Canada is a vast country with important, indeed vital interests all around the globe.
The Canadian Forces bear some (not all) responsibility for safeguarding our people and territory, at home and abroad and for ensuring our sovereignty over the land we claim as our own, the waters contiguous to it and the airspace over both and for helping to protect and promote our vital interests anywhere in the world.
We are not in the military “big leagues,” but we should be playing in the Triple A Plus (AAA+) league.
The first A is: Appropriate … for a G7 nation with a large territory and global interests;
The second A is: Adaptable … the global strategic situation is both ever changing and quite unpredictable. The only “constant” is difference: difference from what was planned, difference from what was imagined, and difference from that for which one is prepared.
The third A is Available … the days of time to mobilize, as in 1914 and 1939, are gone. We are in the age of the “come as you are” war. We will have to meet whatever threats and contingencies we imagine might be likely with the forces we have in being: regular and reserve.
What about the “Plus?”
The AAA+ is for Affordable. No matter what experts and politicians, admiral and generals might predict or demand the Government of Canada is limited by what the people of Canada say they can afford.
We need our government, Prime Minister Justin Trudeau’s current regime and the next (Conservative, we hope) government to take defence seriously and to provide Canadians with appropriate, adaptable, available and affordable military forces: combat ready, operationally effective, flexible and cost effective (efficient).
We do not need a White Paper.

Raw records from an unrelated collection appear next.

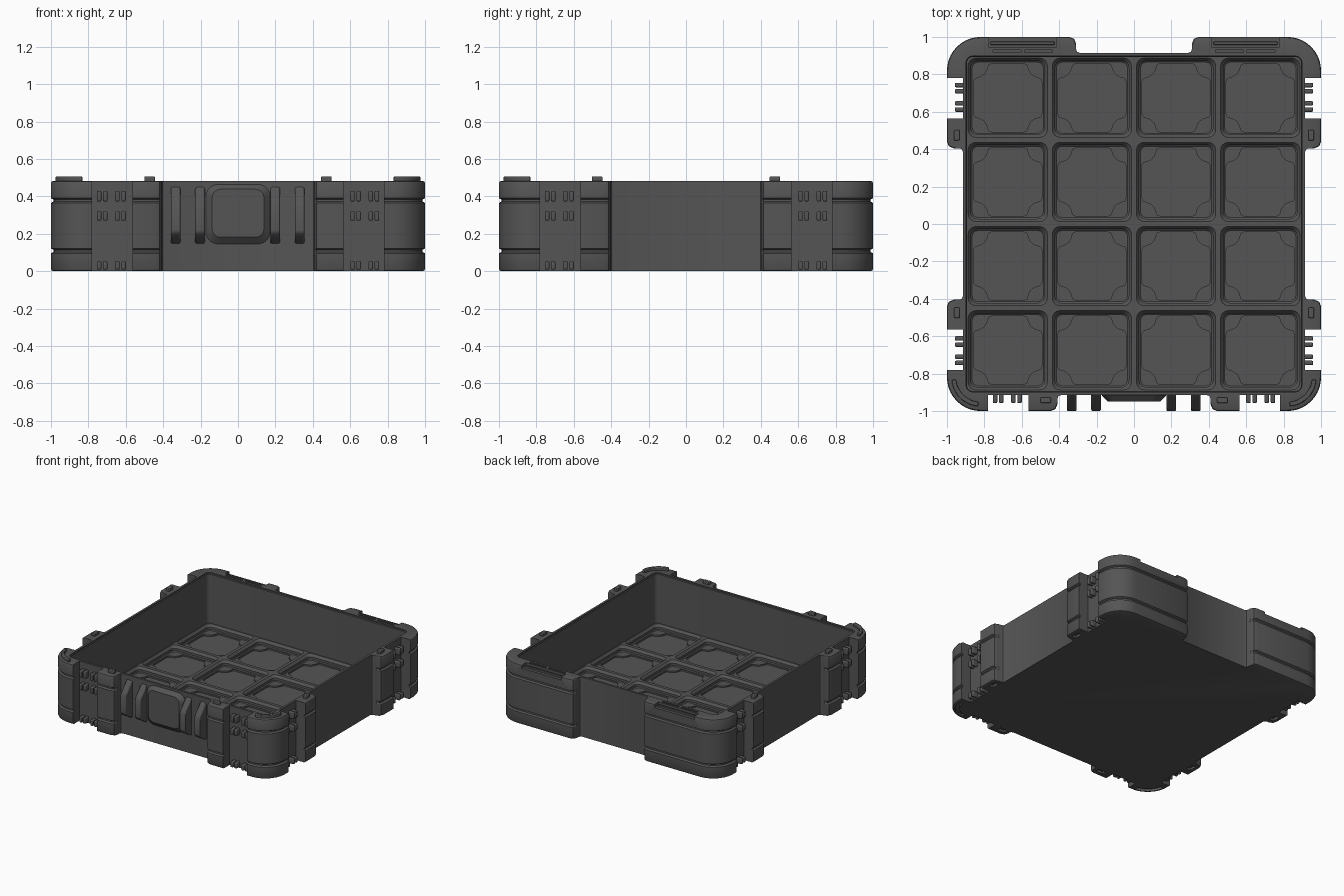
import bpy, bmesh, math

if "Cube" in bpy.data.objects:
    bpy.data.objects.remove(bpy.data.objects["Cube"])

W = 0.915      # outer wall distance from the centre
TOP = 0.483    # rim height
grey = bpy.data.materials.new("dark_grey")
grey.diffuse_color = (0.09, 0.09, 0.09, 1)
grey.use_nodes = True
grey.node_tree.nodes["Principled BSDF"].inputs["Base Color"].default_value = grey.diffuse_color


def loft(bm, rings):
    """Closed solid through rings of equal length."""
    rows = [[bm.verts.new(p) for p in r] for r in rings]
    n = len(rows[0])
    for a, b in zip(rows, rows[1:]):
        for i in range(n):
            j = (i + 1) % n
            bm.faces.new((a[i], a[j], b[j], b[i]))
    bm.faces.new(rows[0][::-1])
    bm.faces.new(rows[-1])


def box(bm, x0, x1, y0, y1, z0, z1):
    loft(bm, [[(x0, y0, z), (x1, y0, z), (x1, y1, z), (x0, y1, z)] for z in (z0, z1)])


def make(name, bm, bevel=0):
    bmesh.ops.recalc_face_normals(bm, faces=bm.faces)
    me = bpy.data.meshes.new(name)
    bm.to_mesh(me)
    bm.free()
    me.materials.append(grey)
    ob = bpy.data.objects.new(name, me)
    bpy.context.collection.objects.link(ob)
    if bevel:
        m = ob.modifiers.new("bevel", 'BEVEL')
        m.width, m.segments, m.limit_method = bevel, 2, 'ANGLE'
    return ob


def cut(target, cutter):
    m = target.modifiers.new("cut", 'BOOLEAN')
    m.operation, m.solver, m.object = 'DIFFERENCE', 'EXACT', cutter
    ev = target.evaluated_get(bpy.context.evaluated_depsgraph_get())
    me = bpy.data.meshes.new_from_object(ev)
    target.modifiers.clear()
    target.data = me
    bpy.data.objects.remove(cutter)


def arc(cx, cy, r, a0, a1, n):
    return [(cx + r * math.cos(math.radians(a0 + (a1 - a0) * i / n)),
             cy + r * math.sin(math.radians(a0 + (a1 - a0) * i / n))) for i in range(n + 1)]


def rounded(h, r, n=4):
    c = h - r
    return [p for k, (sx, sy) in enumerate([(1, 1), (-1, 1), (-1, -1), (1, -1)])
            for p in arc(sx * c, sy * c, r, 90 * k, 90 * k + 90, n)]


def pad_end(a, e):
    """Rounded step from the wall out to a corner pad starting at a."""
    return [(a - .02, W), (a - .006, W + .006), (a, W + .02),
            (a, e - .035), (a + .01, e - .01), (a + .035, e)]


def quarter(a, notched, d):
    e = 1 - d
    notch = [(.565, e), (.565, W), (.78, W), (.78, e)]
    pts = pad_end(a, e) + (notch if notched else [])
    pts += arc(.82, .82, .18 - d, 90, 0, 10)
    return pts + [(y, x) for x, y in (pad_end(.405, e) + notch)[::-1]]


def outline(d):
    back, front = quarter(.31, False, d), quarter(.41, True, d)
    return (back + [(x, -y) for x, y in front[::-1]]
            + [(-x, -y) for x, y in front] + [(-x, y) for x, y in back[::-1]])


def at(pts, z, cx=0, cy=0):
    return [(cx + x, cy + y, z) for x, y in pts]


# tray body with grooved corner pads
levels = [(0, .012), (.004, .004), (.012, 0)]
for g in (.109, .378):
    levels += [(g - .013, 0), (g - .005, .014), (g + .005, .014), (g + .013, 0)]
levels += [(TOP - .012, 0), (TOP - .004, .004), (TOP, .012)]
bm = bmesh.new()
loft(bm, [at(outline(d), z) for z, d in levels])
body = make("tray_body", bm)

# main cavity
bm = bmesh.new()
loft(bm, [at(rounded(.893, .03), z) for z in (.075, .47)] + [at(rounded(.898, .035), z) for z in (.475, .6)])
cut(body, make("cavity_cutter", bm))

# sixteen stepped floor pockets, then a lower recess in each between corner pads
cells = [(.45 * i - .675, .45 * j - .675) for i in range(4) for j in range(4)]
bm = bmesh.new()
for c in cells:
    loft(bm, [at(rounded(h, r), z, *c) for z, h, r in
              [(.032, .190, .03), (.038, .197, .035), (.056, .197, .035), (.0755, .212, .04), (.09, .212, .04)]])
cut(body, make("pocket_cutter", bm))
bm = bmesh.new()
corner = [(.183, .085), (.175, .102), (.15, .11)] + arc(.172, .172, .066, 250, 200, 4) + \
         [(.11, .15), (.102, .175), (.085, .183)]
plus = []
for k in range(4):
    c, s = [(1, 0), (0, 1), (-1, 0), (0, -1)][k]
    plus += [(c * x - s * y, s * x + c * y) for x, y in corner]
for c in cells:
    loft(bm, [at(plus, z, *c) for z in (.02, .05)])
cut(body, make("recess_cutter", bm))

# hinge recesses and narrow slots in the rear rim
bm = bmesh.new()
for s in (-1, 1):
    x0, x1 = sorted((s * .417, s * .775))
    box(bm, x0, x1, .945, 1.1, TOP - .025, .6)
    for a, b in ((.435, .585), (.605, .755)):
        u, v = sorted((s * a, s * b))
        box(bm, u, v, .916, .930, TOP - .015, .6)
cut(body, make("rear_cutter", bm))


def bosses(bm, z0, z1, g=0):
    """Stacking blocks on the rim; g widens them into matching sockets."""
    for s in (-1, 1):
        box(bm, s * .472 - .028 - g, s * .472 + .028 + g, -.957 - g, -.928 + g, z0, z1)
        for t in (-1, 1):
            box(bm, s * .947 - .015 - g, s * .947 + .015 + g,
                t * .475 - .028 - g, t * .475 + .028 + g, z0, z1)
        band = arc(.82, .82, .156 + g, 5, 85, 10) + arc(.82, .82, .132 - g, 85, 5, 10)
        loft(bm, [[(s * x, -y, z) for x, y in band] for z in (z0, z1)])


bm = bmesh.new()
bosses(bm, -.05, .02, .004)
cut(body, make("socket_cutter", bm))
bm = bmesh.new()
bosses(bm, TOP - .01, .507)
stack = make("stacking_bosses", bm, .005)

# hinge bars in the rear recesses
bm = bmesh.new()
for s in (-1, 1):
    x0, x1 = sorted((s * .425, s * .767))
    box(bm, x0, x1, .958, .975, TOP - .03, TOP - .01)
bars = make("rear_hinge_bars", bm, .004)

# latch lugs inside the notches
bm = bmesh.new()
for z0, z1 in ((.008, .055), (.27, .322), (.373, .43)):
    for c in (.612, .645, .710, .743):
        for s in (-1, 1):
            box(bm, s * c - .012, s * c + .012, -.958, -.90, z0, z1)
            for t in (-1, 1):
                x0, x1 = sorted((s * .90, s * .958))
                box(bm, x0, x1, t * c - .012, t * c + .012, z0, z1)
lugs = make("latch_lugs", bm, .007)

# tapered guard ribs on the front wall
bm = bmesh.new()
side = [(-.905, .46), (-.985, .372), (-1, .345), (-1, .21), (-.985, .19), (-.905, .142)]
for c in (-.333, -.203, .199, .330):
    loft(bm, [[(c + dx, y, z) for y, z in side] for dx in (-.026, .026)])
ribs = make("front_ribs", bm, .008)

# raised latch panel with a sloped border
bm = bmesh.new()
rings = []
for y, h, r, up in ((-.905, .172, .07, 0), (-.918, .172, .07, 0), (-.95, .138, .045, .005)):
    rings.append([(x, y, .305 + up + z * .93) for x, z in rounded(h, r, 6)])
loft(bm, rings)
panel = make("front_latch_panel", bm)

# smooth curves, keep edges crisp
bpy.ops.object.select_all(action='DESELECT')
for ob in (body, stack, bars, lugs, ribs, panel):
    ob.select_set(True)
bpy.context.view_layer.objects.active = body
bpy.ops.object.shade_smooth_by_angle(angle=math.radians(30))
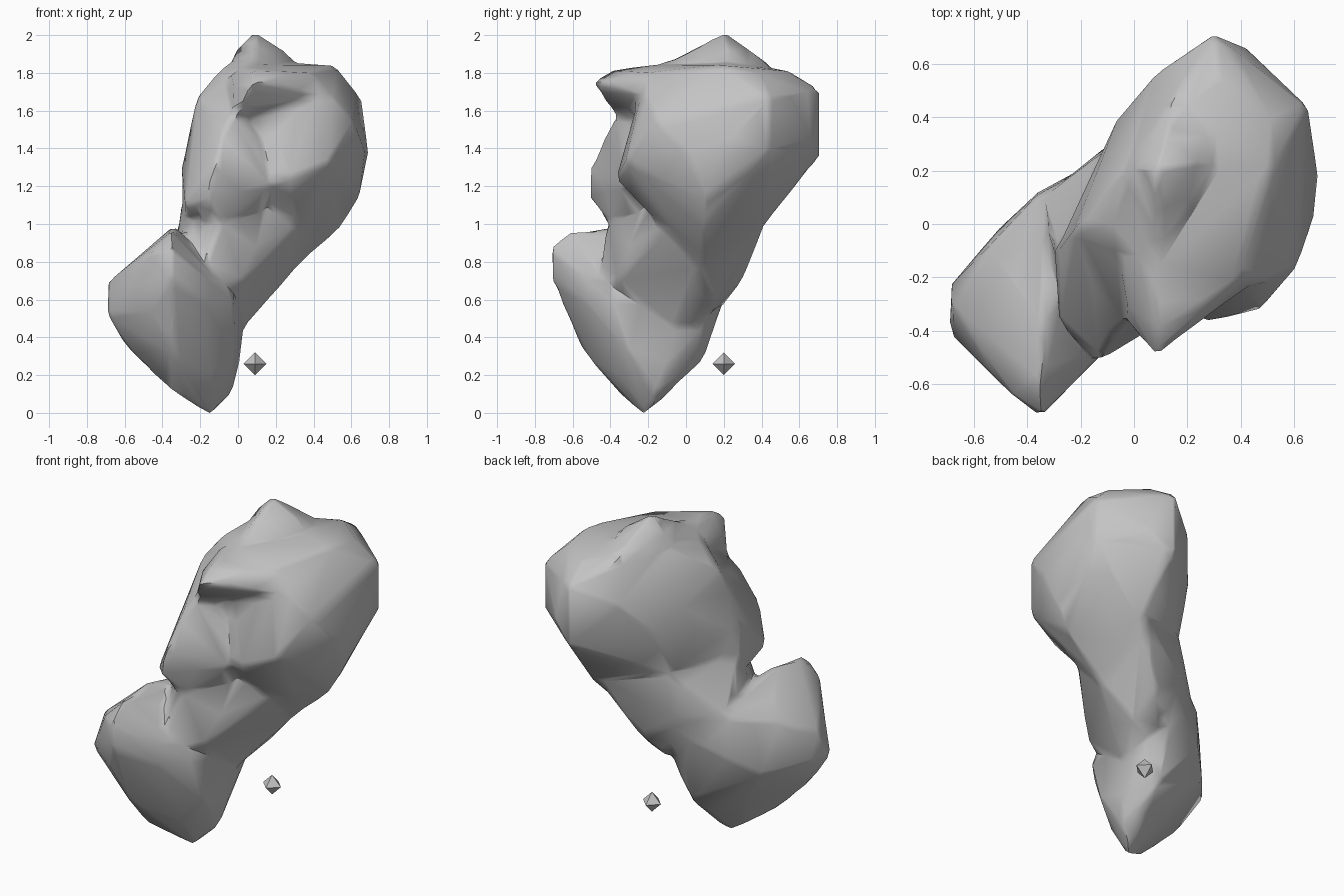
import bpy
import bmesh
from mathutils import Vector

default_cube = bpy.data.objects.get("Cube")
if default_cube:
    bpy.data.objects.remove(default_cube, do_unlink=True)


def make_material(name, colour):
    material = bpy.data.materials.new(name)
    material.use_nodes = True
    material.diffuse_color = colour
    shader = material.node_tree.nodes["Principled BSDF"]
    shader.inputs["Base Color"].default_value = colour
    shader.inputs["Roughness"].default_value = 0.9
    return material


def add_hull(bm, points):
    """Add one closed convex block around a few corner points."""
    verts = [bm.verts.new(point) for point in points]
    result = bmesh.ops.convex_hull(bm, input=verts)
    spare = set(result["geom_interior"]) | set(result["geom_unused"])
    spare = [item for item in spare if isinstance(item, bmesh.types.BMVert)]
    bmesh.ops.delete(bm, geom=spare, context="VERTS")


def make_object(name, blocks, material):
    """Build one object out of overlapping convex blocks."""
    bm = bmesh.new()
    for block in blocks:
        add_hull(bm, block)
    bmesh.ops.recalc_face_normals(bm, faces=bm.faces[:])
    mesh = bpy.data.meshes.new(name)
    bm.to_mesh(mesh)
    bm.free()
    mesh.materials.append(material)
    obj = bpy.data.objects.new(name, mesh)
    bpy.context.collection.objects.link(obj)
    return obj


def fuse_blocks(obj):
    """Fuse blocks into one skin, soften the joints, reduce to coarse facets."""
    fuse = obj.modifiers.new("Fuse", "REMESH")
    fuse.mode = "VOXEL"
    fuse.voxel_size = 0.025
    soften = obj.modifiers.new("Soften", "SMOOTH")
    soften.factor = 0.5
    soften.iterations = 4
    reduce = obj.modifiers.new("Reduce", "DECIMATE")
    reduce.ratio = 0.03
    depsgraph = bpy.context.evaluated_depsgraph_get()
    skin = bpy.data.meshes.new_from_object(obj.evaluated_get(depsgraph))
    obj.modifiers.clear()
    obj.data = skin


grey = make_material("grey rock", (0.55, 0.55, 0.55, 1))

# Large upper lobe
upper_lobe = [
    (-.22, -.02, 1.67), (-.08, 0, 1.83), (-.02, .22, 1.87), (.09, -.2, 1.84),
    (.38, -.21, 1.8), (.5, -.21, 1.68), (.61, -.16, 1.55), (.51, .2, 1.84),
    (.52, .39, 1.8), (.65, .44, 1.67), (.65, .44, 1.4), (.32, .55, 1.81),
    (.3, .71, 1.71), (.3, .71, 1.36), (.42, .66, 1.45), (.08, .56, 1.6),
    (-.06, .4, 1.4), (.69, .18, 1.38), (.67, 0, 1.38), (.48, -.32, 1.33),
    (.27, -.37, 1.24), (.64, .1, 1.14), (.54, .1, .98), (.31, .08, .76),
    (-.29, -.1, 1.3), (-.28, -.12, 1.1), (-.1, .26, 1.1), (.31, .43, 1.01),
]

# Ridge down the front of the upper lobe, easing into the hollow beside it
front_ridge = [
    (-.22, -.02, 1.66), (-.3, -.1, 1.3), (-.28, -.37, 1.09), (-.16, -.52, 1.15),
    (-.13, -.51, 1.29), (-.1, -.39, 1.5), (-.03, -.37, 1.58), (-.1, -.41, 1),
    (-.08, -.05, 1.75), (.08, -.25, 1.6), (.12, -.32, 1.36),
    (.16, -.34, 1.2), (.12, -.2, 1), (-.29, -.1, 1.03),
]

# Overhanging brow above the front hollow
brow = [
    (.09, -.5, 1.75), (-.03, -.3, 1.73), (.2, -.35, 1.76), (.09, -.38, 1.82),
    (.1, -.15, 1.84), (.06, -.39, 1.63), (.3, -.28, 1.69), (.38, -.21, 1.8),
    (-.05, -.05, 1.8), (.1, -.1, 1.5), (-.03, -.37, 1.57), (.46, -.21, 1.68),
]

# Pointed bump on the crown
crown_peak = [
    (.09, .2, 2.02), (-.03, .21, 1.9), (.29, .24, 1.89), (.09, .11, 1.93),
    (.13, .33, 1.87), (.09, -.15, 1.84), (.16, .5, 1.81), (.1, .2, 1.7),
]

# Broad waist reaching well into both lobes
neck = [
    (-.3, -.1, 1.12), (-.15, -.37, .9), (-.1, -.42, 1.02), (.1, -.3, .88),
    (.28, -.14, 1), (.45, 0, 1.1), (.42, .25, 1.1), (.32, .46, 1.09),
    (-.09, .29, 1.1), (.26, .34, .92), (.31, .08, .77), (.13, .15, .58),
    (.03, -.05, .45), (.11, .31, .72), (0, .2, .57), (-.12, .28, .85),
    (-.34, .1, .88), (-.3, -.2, .6), (.03, -.36, .7), (-.2, -.47, .66),
    (-.05, -.4, .76), (-.22, -.33, .97),
]

# Small lower lobe, tapering to a point at the foot
lower_lobe = [
    (-.14, -.22, -.02), (-.03, -.15, .1), (.01, -.1, .28), (.03, -.05, .47),
    (0, .1, .47), (-.1, .09, .28), (-.25, -.31, .06), (-.36, -.36, .12),
    (-.35, -.54, .32), (-.59, -.35, .34), (-.69, -.41, .52), (-.69, -.23, .55),
    (-.69, -.3, .69), (-.5, -.01, .5), (-.36, .12, .6), (-.45, -.59, .53),
    (-.35, -.72, .73), (-.46, -.64, .85), (-.35, -.72, .87), (-.35, -.61, .96),
    (-.34, -.38, .99), (-.55, -.09, .81), (-.36, .11, .86), (-.08, .27, .78),
    (-.08, .18, .55), (-.17, -.54, .6), (-.02, -.39, .6), (-.02, -.32, .35),
    (-.14, -.36, .2),
]

blocks = [upper_lobe, front_ridge, brow, crown_peak, neck, lower_lobe]
body = make_object("rock_body", blocks, grey)
fuse_blocks(body)

for obj in bpy.context.selected_objects:
    obj.select_set(False)
body.select_set(True)
bpy.context.view_layer.objects.active = body
bpy.ops.object.shade_smooth_by_angle(angle=0.75)

# Small loose eight-sided stone beside the foot
corners = [Vector((0, 0, 0)) for _ in range(6)]
for axis in range(3):
    corners[axis][axis] = 0.06
    corners[axis + 3][axis] = -0.06
stone = make_object("loose_stone", [corners], grey)
stone.location = (0.09, 0.2, 0.26)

A White Paper would do no real harm but they have been, by and large, a waste of time and money. What we need is a government with some vision and a plan.
We also don’t need advice from the ‘cheap seats,’ we don’t need retired admiral and general and colonels, like me, saying buy this ship and that howitzer or APC and this many of these airplanes. The government of the day has, in the Privy Council Office, in the Departments of National Defence, Foreign Affairs and Finance, all the expert advice it needs.
What we “ordinary Canadians,” especially those of us who might be classified as “well informed laymen,” can bring to the table is a sense of both:
- What capabilities we want; and
- How much we are willing to pay for it all.
I would say that we want (need) the following capabilities:
- A structure to collect and collate information, from all sources and from all over the world and provide useful strategic intelligence to the cabinet and operational intelligence to departments and agencies;
- A super-structure to make strategic plans and to control and manage our military forces;
- Surveillance and warning systems to cover our land mass and, especially, the maritime approaches to it and the airspace over both;
- Military forces to intercept, identify and, appropriately, deal with intruders;
- Military forces to contribute to the continental defence, especially to the protection of the US strategic deterrent;
- Military forces to patrol our territory, the maritime approaches to it and the airspace over both;
- Military forces to give “aid to civil power” when provincial attorneys general cannot manage with police resources;
- Military forces to provide “civil assistance” when disaster occur and the civil authorities in provinces and cities cannot cope;
- Military forces to conduct expeditionary, combat operations around the world ~
- Unilaterally for relatively small scale low and even mid-intensity operations,
- As part of “coalitions of the willing” for some low and mid intensity operations, and
- With our traditional allies for the full range of operations, including prolonged general war;
- Supporting operational and logistical services ~ telecommunications, engineering, intelligence, medical and dental, supply and transport, materiel maintenance, administration and policing ~ to support all other military forces; and
- An efficient and effective defence procurement system.
That’s a longish list, but …
I’m happy to hear what readers think we don’t need.
My guess ~ and I cannot overemphasize that word ~ is that we will need to ramp up defence spending to 2% of GDP (the NATO estimate) over, say, a ten year period, to give us what we want and need.
The key question is: will I accept an additional tax to get that? My answer must be a resounding Yes!
But, I doubt a major tax increase is necessary. Prime Minister Justin Trudeau can cut back on some of his infrastructure plans (they are not all bad, but some, like social housing, are) and divert that money to national defence. He, and successive (Conservative) prime ministers could opt or smaller, less expensive and less intrusive governments ~ good grief, Charlie Brown, we don’t need government to be involved in everything! ~ and apply the savings, many, many, many small savings, to defence.